Washington, DC – Today, the Future of Privacy Forum announced the winners of the 8th Annual Privacy Papers for Policymakers Award. The PPPM Award recognizes leading privacy scholarship that is relevant to policymakers in the U.S. Congress, at U.S. federal agencies, and for data protection authorities abroad. The winners of the 2017 PPPM Award are:
Press Releases and Statements
Washington, DC – Today, the Future of Privacy Forum released a new study, Understanding Corporate Data Sharing Decisions: Practices, Challenges, and Opportunities for Sharing Corporate Data with Researchers. In this report, FPF reveals findings from research and interviews with experts in the academic and industry communities. Three main areas are discussed: 1) The extent to which leading companies make data available to support published research that contributes to public knowledge; 2) Why and how companies share data for academic research; and 3) The risks companies perceive to be associated with such sharing, as well as their strategies for mitigating those risks.
Washington, DC – Today, the Future of Privacy Forum released a new paper, Law Enforcement Access to Student Records: A Guide for School Administrators & Ed Tech Service Providers. With the repeal of the Deferred Action for Childhood Arrivals (DACA) program last month, it is important that schools – and the companies that serve them – understand their legal options and when they may be required to disclose student personal information to law enforcement.
The Future of Privacy Forum conducted a study of the companies enrolled in the US-EU Privacy Shield program and determined that 114 European headquartered companies are active Privacy Shield Participants. These European companies rely on the program to transfer data to their US subsidiaries or to essential vendors that support their business needs.
Washington, DC – Today, the Future of Privacy Forum released an infographic, “Microphones & the Internet of Things: Understanding Uses of Audio Sensors in Connected Devices.” In order to enable the benefits of new voice-based services while protecting data privacy, this infographic attempts to explain the range of possible uses of microphones in connected devices.
Washington, DC – Today, the Future of Privacy Forum released an infographic, “Data and the Connected Car – Version 1.0.,” describing the basic data-generating devices and flows in today’s connected vehicles. The infographic will help consumers and businesses alike understand the emerging data ecosystems that power incredible new features—features that can warn drivers of an accident before they see it, or jolt them awake if they fall asleep at the wheel.
Washington, DC – Today, the Future of Privacy Forum (FPF) and the Data Quality Campaign (DQC) relaunched FERPA|Sherpa, the leading resource for information about education privacy issues. Named after the core federal law that governs education privacy, FERPA|Sherpa provides students, parents, schools, ed tech companies, and policymakers with easy access to the resources, best practices, and guidelines that are essential to understanding the complex privacy issues arising at the intersection of kids, schools, and technology.
Today, the Partnership on AI announced a new group of key stakeholders who will work with the Partnership’s Board of Directors to define and advance a shared vision of artificial intelligence that benefits people and society.
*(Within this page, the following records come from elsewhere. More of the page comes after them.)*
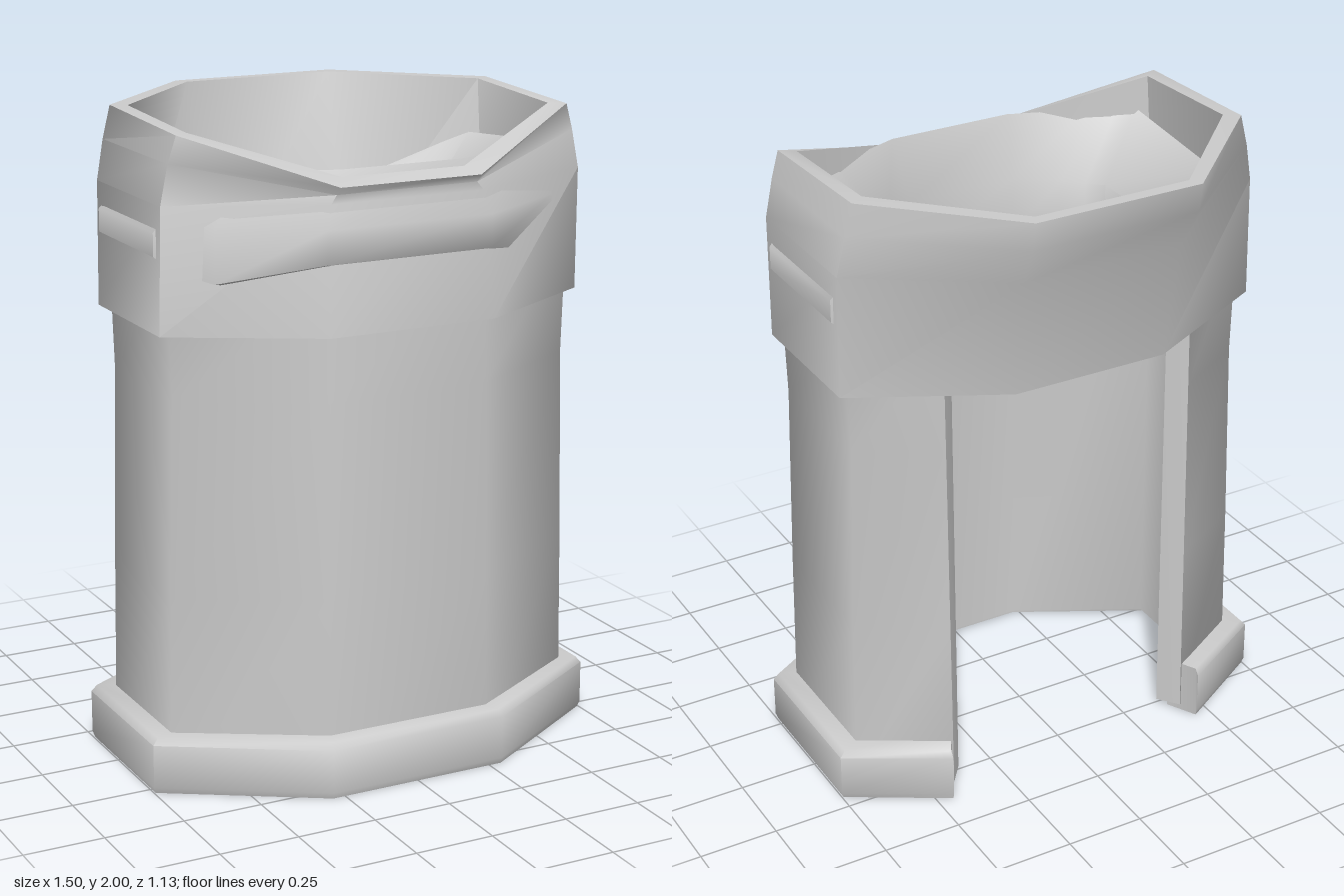
import * as THREE from 'three';
import { toCreasedNormals } from 'three/addons/utils/BufferGeometryUtils.js';

const material = new THREE.MeshStandardMaterial({ color: 0xcccccc });

// Half path of [x, y, z] points (front to back, +x side) -> full mirrored path.
const mirrorPath = (half) => [
  ...half.map(([x, y, z]) => [-x, y, z]).reverse(),
  ...half,
];

// Half path of [x, z] points at a constant height.
const level = (y, half) => half.map(([x, z]) => [x, y, z]);

// Solid swept around the octagon: each rail is one corner of the wall section.
// closed = full ring, otherwise a C shape with capped ends.
function shell(name, halfRails, closed, crease = 1.1) {
  const rails = halfRails.map(mirrorPath);
  const k = rails.length, n = rails[0].length;
  const positions = rails.flat(2), index = [];
  const id = (r, i) => (r % k) * n + (i % n);
  for (let r = 0; r < k; r++) {
    for (let i = 0; i < (closed ? n : n - 1); i++) {
      const a = id(r, i), b = id(r, i + 1), c = id(r + 1, i + 1), d = id(r + 1, i);
      index.push(a, b, c, a, c, d);
    }
  }
  if (!closed) {
    for (let r = 1; r < k - 1; r++) {
      index.push(id(0, 0), id(r, 0), id(r + 1, 0));
      index.push(id(0, n - 1), id(r + 1, n - 1), id(r, n - 1));
    }
  }
  // Make the faces point outwards, judged by the enclosed volume
  const v = (i) => new THREE.Vector3().fromArray(positions, i * 3);
  let volume = 0;
  for (let t = 0; t < index.length; t += 3) {
    volume += v(index[t]).dot(v(index[t + 1]).cross(v(index[t + 2])));
  }
  if (volume < 0) index.reverse();
  const geometry = new THREE.BufferGeometry();
  geometry.setAttribute('position', new THREE.Float32BufferAttribute(positions, 3));
  geometry.setIndex(index);
  const mesh = new THREE.Mesh(toCreasedNormals(geometry, crease), material);
  mesh.name = name;
  return mesh;
}

export function createModel() {
  const group = new THREE.Group();
  group.name = 'cuff';

  // Tall C-shaped sleeve, open at the back
  group.add(shell('sleeve', [
    level(0.02, [[0.27, 0.5], [0.685, 0.26], [0.685, -0.17], [0.42, -0.325]]),
    level(0.6, [[0.265, 0.495], [0.675, 0.26], [0.675, -0.17], [0.42, -0.315]]),
    level(1.2, [[0.26, 0.485], [0.66, 0.26], [0.66, -0.17], [0.42, -0.305]]),
    level(1.55, [[0.25, 0.475], [0.67, 0.26], [0.67, -0.17], [0.42, -0.3]]),
    level(1.55, [[0.21, 0.41], [0.6, 0.21], [0.6, -0.13], [0.37, -0.25]]),
    level(0.02, [[0.22, 0.43], [0.61, 0.22], [0.61, -0.13], [0.37, -0.26]]),
  ], false));

  // Thick rim around the foot, softened on its outer edges
  group.add(shell('footRim', [
    level(0, [[0.29, 0.56], [0.745, 0.28], [0.745, -0.2], [0.45, -0.375]]),
    level(0.02, [[0.29, 0.567], [0.752, 0.285], [0.752, -0.205], [0.45, -0.38]]),
    level(0.155, [[0.29, 0.567], [0.752, 0.285], [0.752, -0.205], [0.45, -0.38]]),
    level(0.175, [[0.285, 0.55], [0.735, 0.28], [0.735, -0.2], [0.45, -0.365]]),
    level(0.175, [[0.23, 0.44], [0.62, 0.23], [0.62, -0.14], [0.4, -0.27]]),
    level(0, [[0.23, 0.45], [0.64, 0.23], [0.64, -0.14], [0.4, -0.28]]),
  ], false));

  // Closed collar, flaring to the back with a dip in the front edge
  group.add(shell('collar', [
    level(1.4, [[0.27, 0.51], [0.7, 0.27], [0.7, -0.19], [0.25, -0.42]]),
    level(1.78, [[0.25, 0.47], [0.695, 0.28], [0.695, -0.19], [0.26, -0.48]]),
    [[0.23, 1.805, 0.465], [0.67, 1.9, 0.28], [0.67, 1.9, -0.2], [0.27, 1.91, -0.55]],
    [[0.23, 1.83, 0.49], [0.645, 1.98, 0.285], [0.645, 2, -0.2], [0.27, 2, -0.565]],
    [[0.2, 1.85, 0.44], [0.6, 1.98, 0.25], [0.6, 2, -0.17], [0.25, 2, -0.525]],
    level(1.4, [[0.22, 0.42], [0.62, 0.22], [0.62, -0.15], [0.21, -0.34]]),
  ], true));

  // Inner C-shaped lining roll; its outer face just breaks through the collar
  const outer = [[0.27, 0.49], [0.56, 0.348], [0.64, 0.27], [0.704, 0.245],
    [0.704, -0.16], [0.6, -0.19], [0.3, -0.27]];
  const low = [1.61, 1.555, 1.58, 1.63, 1.63, 1.55, 1.48];
  const high = [1.71, 1.72, 1.72, 1.7, 1.7, 1.7, 1.7];
  const inner = [[0.18, 0.36], [0.3, 0.27], [0.36, 0.22], [0.41, 0.18],
    [0.41, -0.1], [0.36, -0.14], [0.26, -0.22]];
  group.add(shell('lining', [
    outer.map(([x, z], i) => [x, low[i], z]),
    outer.map(([x, z], i) => [x, high[i], z]),
    [[0.2, 1.87, 0.43], [0.44, 1.87, 0.34], [0.52, 1.87, 0.3], [0.575, 1.87, 0.27],
      [0.575, 1.83, -0.18], [0.5, 1.8, -0.21], [0.29, 1.72, -0.26]],
    level(1.68, inner),
    level(1.5, inner),
  ], false));

  return group;
}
The Future of Privacy Forum is proud to join this organization and help drive this important work forward.
Brussels, Belgium – Today, the Future of Privacy Forum (FPF) released Shedding Light on Smart City Privacy, a new tool designed to help citizens, companies, and communities understand the technologies at the heart of smart city and smart community projects as well as their potential impact on privacy. The guide was released by FPF Policy Counsel, Kelsey Finch, during the panel Cities of the Future, Data of the Present: Protecting Privacy and Fostering Development at RightsCon Brussels, a conference exploring the societal impact of technology and policy.
Yesterday, the U.S. House of Representatives passed the Email Privacy Act (H.R. 387). The bill updates the Electronic Communications Privacy Act (ECPA), the law that sets standards for government access to private internet communications. Although ECPA was forward-thinking for its time, the developments of technology and communications in the 30 years since its passage have greatly surpassed its scope and the effectiveness of its policy direction.